The sanctuary will remain closed till October 14. Forest officials say that this period is crucial for the conservation of the endangered animal.
"Since we supervise the conservation efforts, we want to prevent any disturbance in the conservation activities, which could also be caused by the tourists. So we closed the sanctuary," said Sandeep Kumar, Divisional Forest Officer, Gir National Park and Wildlife Sanctuary.
The rise in the number of Gir lions from 359 in 2005 to 411 in 2010, has led to a sharp surge in the number of visitors keen to have a close view of the wild cats.
Covering a total area of 1412 kilometres, the area is considered to be one of the most important protected areas in Asia due to its supported species.
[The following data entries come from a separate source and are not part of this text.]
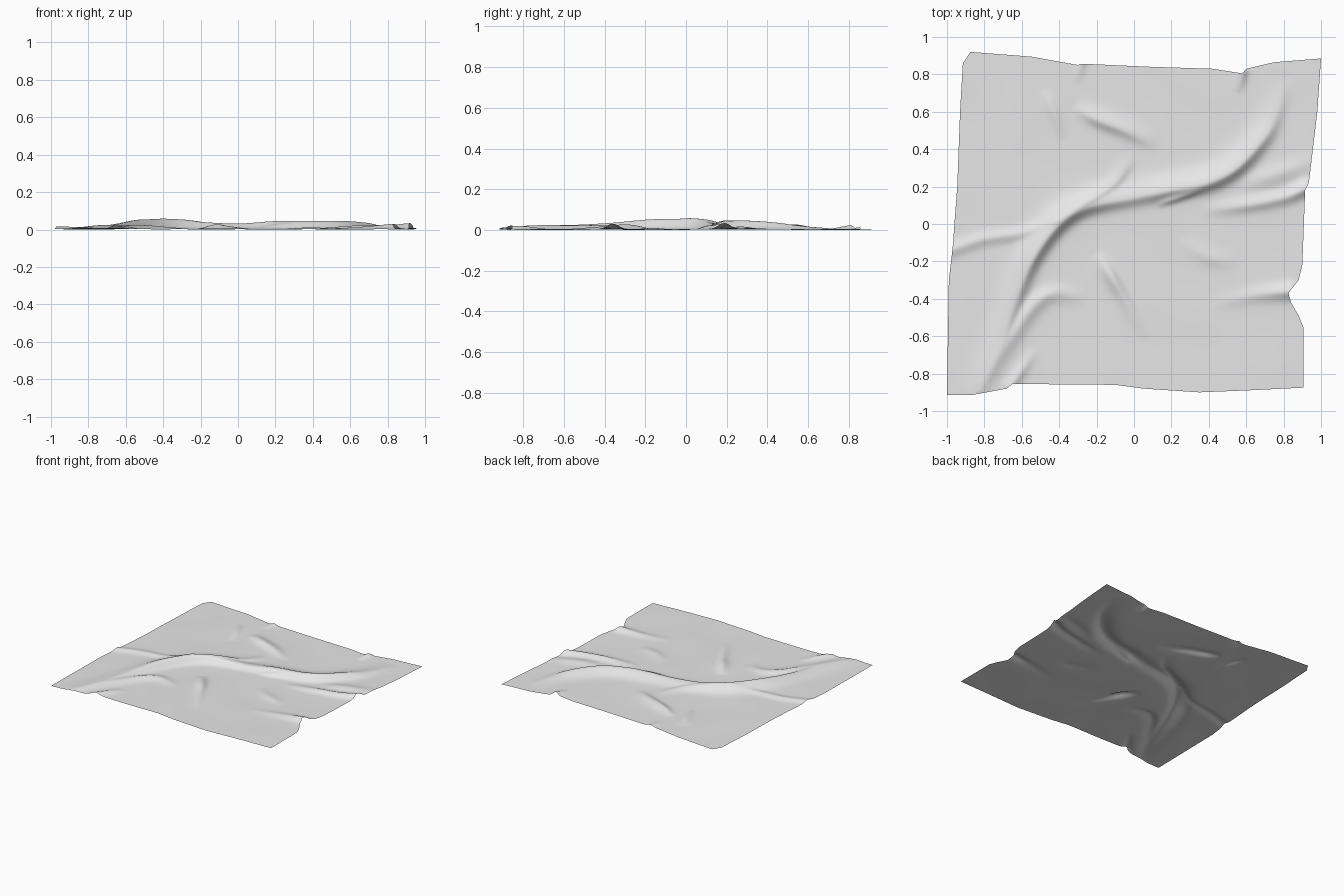
import bpy
import bmesh
from math import exp, copysign
from mathutils import Vector, noise
from mathutils.kdtree import KDTree

default_cube = bpy.data.objects.get("Cube")
if default_cube:
    bpy.data.objects.remove(default_cube, do_unlink=True)

RESOLUTION = 190
folds = []


def smooth_path(points, steps):
    """Catmull-Rom samples through the given points."""
    pts = [Vector(p) for p in points]
    pts = [2 * pts[0] - pts[1]] + pts + [2 * pts[-1] - pts[-2]]
    path = []
    for a, b, c, d in zip(pts, pts[1:], pts[2:], pts[3:]):
        for i in range(steps):
            t = i / steps
            path.append(b + (c - a) * t / 2
                        + (a - 2.5 * b + 2 * c - d / 2) * t ** 2
                        + (1.5 * b - 1.5 * c + d / 2 - a / 2) * t ** 3)
    return path + [pts[-2]]


def add_fold(left_width, right_width, *points):
    """A crease through (x, y, height) points, with its own slope on each side."""
    path = smooth_path(points, 40)
    tree = KDTree(len(path))
    for i, p in enumerate(path):
        tree.insert((p.x, p.y, 0), i)
    tree.balance()
    folds.append((tree, path, left_width, right_width))


def fold_height(x, y, fold):
    tree, path, left_width, right_width = fold
    spot, index, distance = tree.find((x, y, 0))
    along = path[min(index + 1, len(path) - 1)] - path[max(index - 1, 0)]
    side = along.x * (y - spot.y) - along.y * (x - spot.x)
    blend = 0.5 + 0.5 * copysign(min(1, distance / 0.01), side)
    width = right_width + (left_width - right_width) * blend
    ratio = (distance / width) ** 2
    return max(path[index].z, 0) * (0.75 * exp(-ratio) + 0.25 / (1 + ratio))


def edge_point(points, axis, t):
    """Point on an outline edge at fraction t along the chosen axis."""
    start, end = points[0][axis], points[-1][axis]
    goal = start + (end - start) * t
    for a, b in zip(points, points[1:]):
        if goal <= b[axis] + 1e-6:
            return Vector(a).lerp(Vector(b), (goal - a[axis]) / (b[axis] - a[axis]))
    return Vector(points[-1])


# Long diagonal ridge, steep on its lower side
add_fold(0.075, 0.04, (-.82, -.88, .01), (-.72, -.66, .02), (-.62, -.37, .033),
         (-.53, -.17, .05), (-.4, 0, .052), (-.25, .09, .042), (0, .14, .03),
         (.2, .18, .042), (.4, .22, .045), (.55, .3, .045), (.68, .44, .035),
         (.75, .56, .02), (.82, .78, 0))
# Creases running out to the left and lower left
add_fold(.035, .035, (-.98, -.14, .014), (-.8, -.08, .014), (-.6, -.05, .015), (-.42, .02, .02))
add_fold(.04, .045, (-.8, -.85, .008), (-.65, -.6, .02), (-.53, -.43, .022),
         (-.42, -.37, .015), (-.25, -.4, 0))
add_fold(.03, .03, (-.66, -.87, .018), (-.6, -.78, .014), (-.52, -.66, 0))
# Branch rising from the ridge towards the back
add_fold(.05, .03, (-.4, .02, .02), (-.25, .12, .028), (-.1, .22, .018), (0, .38, 0))
add_fold(.03, .02, (.1, .1, 0), (.2, .13, .02), (.32, .17, .02), (.42, .21, 0))
# Short creases on the front half
add_fold(.03, .04, (-.2, -.15, 0), (-.12, -.28, .025), (-.05, -.4, .016), (.07, -.62, 0))
add_fold(.05, .04, (.25, -.08, 0), (.4, -.18, .01), (.56, -.21, 0))
add_fold(.04, .04, (.4, -.43, 0), (.65, -.38, .012), (.83, -.36, .028))
# Short creases on the back half
add_fold(.05, .035, (-.32, .63, 0), (-.2, .56, .022), (-.05, .5, .02), (.14, .41, 0))
add_fold(.03, .03, (-.48, .72, 0), (-.43, .6, .012), (-.38, .45, 0))
add_fold(.025, .025, (.56, .7, 0), (.58, .81, .022))
add_fold(.025, .025, (-.31, .75, 0), (-.28, .86, .012))
# Creases reaching the right edge
add_fold(.04, .035, (.35, .07, 0), (.6, .1, .018), (.8, .14, .022), (.92, .19, .032))
add_fold(.05, .05, (.55, .2, 0), (.75, .26, .014), (.95, .33, .005))

# Wavy outline of the cloth
left_edge = [(-1, -.915), (-.99, -.3), (-.97, -.13), (-.945, .2), (-.93, .6),
             (-.915, .86), (-.875, .92)]
right_edge = [(.905, -.875), (.905, -.55), (.88, -.49), (.84, -.42), (.825, -.37),
              (.88, -.3), (.9, -.22), (.915, .18), (.935, .22), (.98, .6), (1, .885)]
front_edge = [(-1, -.915), (-.87, -.915), (-.68, -.88), (-.65, -.855), (-.1, -.86),
              (.05, -.88), (.35, -.9), (.6, -.89), (.905, -.875)]
back_edge = [(-.875, .92), (-.55, .895), (-.3, .85), (-.28, .857), (.1, .84),
             (.42, .83), (.58, .805), (.6, .83), (.75, .865), (1, .885)]


def cloth_point(u, v):
    """Blend the four edges, then lift the surface along the folds."""
    left, right = edge_point(left_edge, 1, v), edge_point(right_edge, 1, v)
    front, back = edge_point(front_edge, 0, u), edge_point(back_edge, 0, u)
    front_mix = Vector(front_edge[0]).lerp(Vector(front_edge[-1]), u)
    back_mix = Vector(back_edge[0]).lerp(Vector(back_edge[-1]), u)
    p = left.lerp(right, u) + front.lerp(back, v) - front_mix.lerp(back_mix, v)
    lift = sum(fold_height(p.x, p.y, f) ** 2 for f in folds) ** 0.5
    ripple = 0.003 * noise.noise(Vector((p.x * 3, p.y * 3, 0)))
    return Vector((p.x, p.y, 0.004 + lift + ripple))


# Cloth sheet
bm = bmesh.new()
grid = [[bm.verts.new(cloth_point(i / RESOLUTION, j / RESOLUTION))
         for i in range(RESOLUTION + 1)] for j in range(RESOLUTION + 1)]
for near, far in zip(grid, grid[1:]):
    for i in range(RESOLUTION):
        bm.faces.new((near[i], near[i + 1], far[i + 1], far[i]))
lowest = min(v.co.z for v in bm.verts)
for v in bm.verts:
    v.co.z -= lowest
for face in bm.faces:
    face.smooth = True
mesh = bpy.data.meshes.new("cloth_sheet")
bm.to_mesh(mesh)
bm.free()
cloth = bpy.data.objects.new("cloth_sheet", mesh)
bpy.context.collection.objects.link(cloth)

# Plain light grey fabric
fabric = bpy.data.materials.new("light_grey_fabric")
fabric.use_nodes = True
colour = (0.8, 0.8, 0.8, 1)
fabric.diffuse_color = colour
fabric.node_tree.nodes["Principled BSDF"].inputs["Base Color"].default_value = colour
mesh.materials.append(fabric)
It is also a natural habitat for leopards and antelopes like the sambar, spotted deer, blue bull, black buck, and wild boar, jackal, hyena, langurs, porcupine, bear and crocodiles and over 250 species of birds.